  • Abbreviations xix
  • Note on Language xxi
  • Chapter 1 - The Setting 1
  • Chapter 2 - Excluding the Handicapped 23
  • Chapter 3 - Killing Handicapped Children 39
  • Chapter 4 - Killing Handicapped Adults 63
  • Chapter 5 - The Killing Centers 86
  • Chapter 6 - Toward the Killing Pause 111
  • Chapter 7 - The Expanded Killing Program 136
  • Chapter 8 - The Continued Killing Program 151
  • Chapter 9 - The Handicapped Victims 164
  • Chapter 10 - Managers and Supervisors 187
  • Chapter 11 - Physicians and Other Killers 216
  • Chapter 12 - Excluding Gypsies 246
  • Chapter 13 - Killing Handicapped Jews 263
  • Chapter 14 - The Final Solution 284
  • Notes 303
  • Bibliography 385
  • Index 403
Settings

Settings

Typeface
Text size Smaller Larger Reset View mode
Search within

Search within this book

Look up

Look up a word

  • Dictionary
  • Thesaurus
Please submit a word or phrase above.
Print this page

Print this page

Why can't I print more than one page at a time?

Full screen
/ 421

matching results for page

Cited passage

Style
Citations are available only to our active members.
Sign up now to cite pages or passages in MLA, APA and Chicago citation styles.

"Portraying himself as an honest, ordinary person helped Lincoln identify with his audiences." (Einhorn, 1992, p. 25).

"Portraying himself as an honest, ordinary person helped Lincoln identify with his audiences." (Einhorn 25)

"Portraying himself as an honest, ordinary person helped Lincoln identify with his audiences."1

1. Lois J. Einhorn, Abraham Lincoln, the Orator: Penetrating the Lincoln Legend (Westport, CT: Greenwood Press, 1992), 25, http://www.questia.com/read/27419298.

Cited passage

Welcome to the new Questia Reader
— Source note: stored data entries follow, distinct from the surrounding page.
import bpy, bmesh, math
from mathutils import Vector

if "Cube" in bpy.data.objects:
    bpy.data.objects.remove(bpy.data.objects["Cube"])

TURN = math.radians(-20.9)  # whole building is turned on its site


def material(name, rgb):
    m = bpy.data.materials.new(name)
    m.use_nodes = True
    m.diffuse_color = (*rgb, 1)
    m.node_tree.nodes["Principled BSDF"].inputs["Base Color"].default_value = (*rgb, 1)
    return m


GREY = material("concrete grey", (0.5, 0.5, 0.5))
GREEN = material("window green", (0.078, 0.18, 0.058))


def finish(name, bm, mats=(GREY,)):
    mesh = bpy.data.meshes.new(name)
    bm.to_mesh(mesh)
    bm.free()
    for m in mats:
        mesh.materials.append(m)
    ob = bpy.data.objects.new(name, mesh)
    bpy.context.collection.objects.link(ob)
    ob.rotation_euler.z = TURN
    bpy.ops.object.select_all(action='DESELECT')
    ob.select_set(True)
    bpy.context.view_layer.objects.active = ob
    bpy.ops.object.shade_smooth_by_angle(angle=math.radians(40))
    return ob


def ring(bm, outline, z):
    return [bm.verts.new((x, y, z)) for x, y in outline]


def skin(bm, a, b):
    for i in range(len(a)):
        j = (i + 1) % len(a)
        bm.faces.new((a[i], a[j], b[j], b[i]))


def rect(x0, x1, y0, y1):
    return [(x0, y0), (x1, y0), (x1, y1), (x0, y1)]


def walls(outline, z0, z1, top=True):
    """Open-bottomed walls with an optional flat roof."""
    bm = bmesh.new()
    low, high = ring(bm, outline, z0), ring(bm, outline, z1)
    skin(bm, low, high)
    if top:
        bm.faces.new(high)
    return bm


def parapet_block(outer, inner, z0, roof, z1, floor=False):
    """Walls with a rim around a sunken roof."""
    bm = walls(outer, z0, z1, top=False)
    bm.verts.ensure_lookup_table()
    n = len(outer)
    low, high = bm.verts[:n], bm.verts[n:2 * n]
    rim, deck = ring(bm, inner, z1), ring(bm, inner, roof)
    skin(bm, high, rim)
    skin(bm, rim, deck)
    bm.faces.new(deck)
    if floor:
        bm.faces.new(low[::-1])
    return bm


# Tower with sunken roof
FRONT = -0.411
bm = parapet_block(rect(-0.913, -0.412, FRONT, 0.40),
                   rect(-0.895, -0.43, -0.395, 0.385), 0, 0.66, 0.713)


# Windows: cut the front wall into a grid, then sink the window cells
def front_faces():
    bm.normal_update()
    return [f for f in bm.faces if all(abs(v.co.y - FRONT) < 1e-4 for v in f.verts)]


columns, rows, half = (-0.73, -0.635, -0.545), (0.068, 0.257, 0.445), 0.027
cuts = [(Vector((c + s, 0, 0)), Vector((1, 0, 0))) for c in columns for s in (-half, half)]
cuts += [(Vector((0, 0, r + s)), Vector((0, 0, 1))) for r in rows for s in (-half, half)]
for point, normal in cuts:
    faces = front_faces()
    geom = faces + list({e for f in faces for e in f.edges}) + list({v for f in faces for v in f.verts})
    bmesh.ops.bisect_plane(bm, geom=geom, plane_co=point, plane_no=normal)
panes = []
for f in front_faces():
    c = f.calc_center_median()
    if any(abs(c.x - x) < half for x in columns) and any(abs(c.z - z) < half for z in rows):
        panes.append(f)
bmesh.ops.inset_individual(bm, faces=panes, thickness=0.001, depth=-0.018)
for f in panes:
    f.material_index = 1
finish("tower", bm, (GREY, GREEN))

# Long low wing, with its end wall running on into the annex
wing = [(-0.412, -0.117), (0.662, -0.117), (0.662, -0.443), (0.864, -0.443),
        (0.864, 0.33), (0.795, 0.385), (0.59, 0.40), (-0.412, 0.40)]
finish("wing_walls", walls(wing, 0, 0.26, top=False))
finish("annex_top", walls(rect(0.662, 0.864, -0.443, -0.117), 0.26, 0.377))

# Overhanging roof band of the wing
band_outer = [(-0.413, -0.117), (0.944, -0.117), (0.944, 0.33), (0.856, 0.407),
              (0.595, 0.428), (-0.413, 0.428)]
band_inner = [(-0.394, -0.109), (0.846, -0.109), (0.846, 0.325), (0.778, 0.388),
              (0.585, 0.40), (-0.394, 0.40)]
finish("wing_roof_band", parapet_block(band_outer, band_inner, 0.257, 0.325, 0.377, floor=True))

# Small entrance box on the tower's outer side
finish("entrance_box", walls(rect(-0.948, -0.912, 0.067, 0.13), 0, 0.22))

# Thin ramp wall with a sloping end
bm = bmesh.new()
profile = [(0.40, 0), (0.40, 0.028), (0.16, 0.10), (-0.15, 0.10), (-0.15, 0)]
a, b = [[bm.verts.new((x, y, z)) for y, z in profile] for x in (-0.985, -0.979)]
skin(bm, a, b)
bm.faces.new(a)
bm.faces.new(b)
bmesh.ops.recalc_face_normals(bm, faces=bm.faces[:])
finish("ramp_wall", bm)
The Questia Reader has been updated to provide you with an even better online reading experience.  It is now 100% Responsive, which means you can read our books and articles on any sized device you wish.  All of your favorite tools like notes, highlights, and citations are still here, but the way you select text has been updated to be easier to use, especially on touchscreen devices.  Here's how:

1. Click or tap the first word you want to select.
2. Click or tap the last word you want to select.
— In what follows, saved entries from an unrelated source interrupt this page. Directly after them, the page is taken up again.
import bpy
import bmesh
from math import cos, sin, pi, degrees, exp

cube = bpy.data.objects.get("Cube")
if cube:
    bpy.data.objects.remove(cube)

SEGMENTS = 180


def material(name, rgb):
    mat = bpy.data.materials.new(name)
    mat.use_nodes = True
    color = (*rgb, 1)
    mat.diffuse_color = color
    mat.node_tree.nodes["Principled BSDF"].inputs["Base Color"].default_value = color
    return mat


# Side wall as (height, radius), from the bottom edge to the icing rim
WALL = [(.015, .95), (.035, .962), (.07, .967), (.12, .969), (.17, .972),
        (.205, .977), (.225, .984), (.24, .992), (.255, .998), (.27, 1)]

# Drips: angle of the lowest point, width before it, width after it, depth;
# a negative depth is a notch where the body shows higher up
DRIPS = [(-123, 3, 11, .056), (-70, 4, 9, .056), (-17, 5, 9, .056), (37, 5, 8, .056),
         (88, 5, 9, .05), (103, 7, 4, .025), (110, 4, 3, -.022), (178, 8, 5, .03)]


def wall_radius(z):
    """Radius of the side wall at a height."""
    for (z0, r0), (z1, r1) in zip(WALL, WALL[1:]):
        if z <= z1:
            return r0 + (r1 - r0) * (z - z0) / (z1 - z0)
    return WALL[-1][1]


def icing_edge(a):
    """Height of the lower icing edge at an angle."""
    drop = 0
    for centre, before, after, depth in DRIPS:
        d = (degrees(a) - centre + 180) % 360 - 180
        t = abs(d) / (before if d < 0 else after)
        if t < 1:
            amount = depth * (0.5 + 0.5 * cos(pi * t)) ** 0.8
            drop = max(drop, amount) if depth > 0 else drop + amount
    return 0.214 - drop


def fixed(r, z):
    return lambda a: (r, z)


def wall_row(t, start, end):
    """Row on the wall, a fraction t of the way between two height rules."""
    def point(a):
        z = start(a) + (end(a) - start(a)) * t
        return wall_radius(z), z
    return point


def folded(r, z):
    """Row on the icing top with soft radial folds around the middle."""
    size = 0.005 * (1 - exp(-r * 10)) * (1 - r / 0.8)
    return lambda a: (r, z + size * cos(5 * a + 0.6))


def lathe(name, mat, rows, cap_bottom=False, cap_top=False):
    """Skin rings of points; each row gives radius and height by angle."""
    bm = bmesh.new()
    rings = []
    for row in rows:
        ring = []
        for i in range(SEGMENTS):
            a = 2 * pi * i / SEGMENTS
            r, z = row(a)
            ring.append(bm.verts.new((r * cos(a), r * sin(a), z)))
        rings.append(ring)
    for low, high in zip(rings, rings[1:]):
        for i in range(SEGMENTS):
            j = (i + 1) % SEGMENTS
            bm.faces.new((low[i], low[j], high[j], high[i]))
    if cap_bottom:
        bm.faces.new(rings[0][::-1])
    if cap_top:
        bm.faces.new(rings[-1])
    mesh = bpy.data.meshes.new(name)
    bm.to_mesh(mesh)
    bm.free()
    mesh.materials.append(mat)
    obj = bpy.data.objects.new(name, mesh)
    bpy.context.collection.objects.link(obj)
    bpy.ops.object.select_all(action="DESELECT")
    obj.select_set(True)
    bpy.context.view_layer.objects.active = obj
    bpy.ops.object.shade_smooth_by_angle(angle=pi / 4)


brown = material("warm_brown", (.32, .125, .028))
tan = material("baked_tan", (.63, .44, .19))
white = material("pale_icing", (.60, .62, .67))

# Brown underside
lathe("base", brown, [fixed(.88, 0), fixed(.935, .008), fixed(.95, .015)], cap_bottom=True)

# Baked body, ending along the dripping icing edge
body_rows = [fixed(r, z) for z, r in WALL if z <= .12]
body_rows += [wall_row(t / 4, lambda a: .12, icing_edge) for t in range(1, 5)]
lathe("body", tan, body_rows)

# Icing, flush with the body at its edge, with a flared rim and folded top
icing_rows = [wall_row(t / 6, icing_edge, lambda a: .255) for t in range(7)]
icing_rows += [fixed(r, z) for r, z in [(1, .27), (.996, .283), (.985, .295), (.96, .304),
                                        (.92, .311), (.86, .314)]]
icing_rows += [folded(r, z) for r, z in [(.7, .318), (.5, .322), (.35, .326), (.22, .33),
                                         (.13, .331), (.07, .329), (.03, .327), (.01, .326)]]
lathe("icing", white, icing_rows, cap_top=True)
OK, got it!

Thanks for trying Questia!

Please continue trying out our research tools, but please note, full functionality is available only to our active members.

Your work will be lost once you leave this Web page.

For full access in an ad-free environment, sign up now for a FREE, 1-day trial.

Already a member? Log in now.